- _Prompt_
For each line below that contains the string "section", copy that line.

[Saved entries]
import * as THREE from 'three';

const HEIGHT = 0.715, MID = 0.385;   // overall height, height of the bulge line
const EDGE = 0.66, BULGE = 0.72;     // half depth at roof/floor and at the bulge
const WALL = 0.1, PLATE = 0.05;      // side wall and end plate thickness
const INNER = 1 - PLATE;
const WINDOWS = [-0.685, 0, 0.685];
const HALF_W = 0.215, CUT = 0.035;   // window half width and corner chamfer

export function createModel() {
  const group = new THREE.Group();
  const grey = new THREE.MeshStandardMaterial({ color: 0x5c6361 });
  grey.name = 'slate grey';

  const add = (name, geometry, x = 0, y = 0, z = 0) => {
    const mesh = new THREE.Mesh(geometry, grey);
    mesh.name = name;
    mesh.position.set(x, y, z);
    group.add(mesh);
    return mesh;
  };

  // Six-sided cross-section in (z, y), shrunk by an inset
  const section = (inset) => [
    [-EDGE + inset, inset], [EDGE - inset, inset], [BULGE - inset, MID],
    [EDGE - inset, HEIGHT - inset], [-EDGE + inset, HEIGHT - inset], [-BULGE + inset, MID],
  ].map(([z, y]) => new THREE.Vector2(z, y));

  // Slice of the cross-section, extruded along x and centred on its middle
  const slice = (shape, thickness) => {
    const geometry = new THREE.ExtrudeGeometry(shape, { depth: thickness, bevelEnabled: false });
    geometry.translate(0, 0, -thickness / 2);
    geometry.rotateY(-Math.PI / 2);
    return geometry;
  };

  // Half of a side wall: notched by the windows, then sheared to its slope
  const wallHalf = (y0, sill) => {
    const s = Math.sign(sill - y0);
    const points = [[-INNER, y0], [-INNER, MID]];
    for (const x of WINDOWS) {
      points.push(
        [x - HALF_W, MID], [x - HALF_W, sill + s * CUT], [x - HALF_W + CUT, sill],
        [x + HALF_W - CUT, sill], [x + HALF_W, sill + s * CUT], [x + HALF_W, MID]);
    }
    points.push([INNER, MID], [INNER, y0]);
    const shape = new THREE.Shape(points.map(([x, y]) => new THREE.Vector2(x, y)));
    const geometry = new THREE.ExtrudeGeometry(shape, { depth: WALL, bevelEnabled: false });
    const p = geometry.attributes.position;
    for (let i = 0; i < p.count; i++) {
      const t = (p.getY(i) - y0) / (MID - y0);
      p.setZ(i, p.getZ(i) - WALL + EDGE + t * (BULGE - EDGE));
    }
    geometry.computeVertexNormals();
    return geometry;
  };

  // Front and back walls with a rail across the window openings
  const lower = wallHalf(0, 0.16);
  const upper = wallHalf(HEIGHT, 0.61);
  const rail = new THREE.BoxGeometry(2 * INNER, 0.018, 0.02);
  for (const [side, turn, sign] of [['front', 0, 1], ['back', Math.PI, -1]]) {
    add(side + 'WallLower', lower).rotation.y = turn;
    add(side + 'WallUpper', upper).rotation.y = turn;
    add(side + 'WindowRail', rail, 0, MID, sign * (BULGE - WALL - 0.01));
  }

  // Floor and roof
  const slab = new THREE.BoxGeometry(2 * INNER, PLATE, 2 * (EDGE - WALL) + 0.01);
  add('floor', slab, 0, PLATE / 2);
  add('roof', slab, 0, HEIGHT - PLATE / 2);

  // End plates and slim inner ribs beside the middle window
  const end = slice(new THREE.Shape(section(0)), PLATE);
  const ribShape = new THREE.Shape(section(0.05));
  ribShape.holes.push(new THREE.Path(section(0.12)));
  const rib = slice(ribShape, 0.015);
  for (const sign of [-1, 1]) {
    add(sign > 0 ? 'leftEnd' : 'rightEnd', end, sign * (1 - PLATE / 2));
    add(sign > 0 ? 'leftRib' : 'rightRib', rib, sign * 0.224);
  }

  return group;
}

- _Solution to this task_
  // Six-sided cross-section in (z, y), shrunk by an inset
  const section = (inset) => [
  // Slice of the cross-section, extruded along x and centred on its middle
  const end = slice(new THREE.Shape(section(0)), PLATE);
  const ribShape = new THREE.Shape(section(0.05));
  ribShape.holes.push(new THREE.Path(section(0.12)));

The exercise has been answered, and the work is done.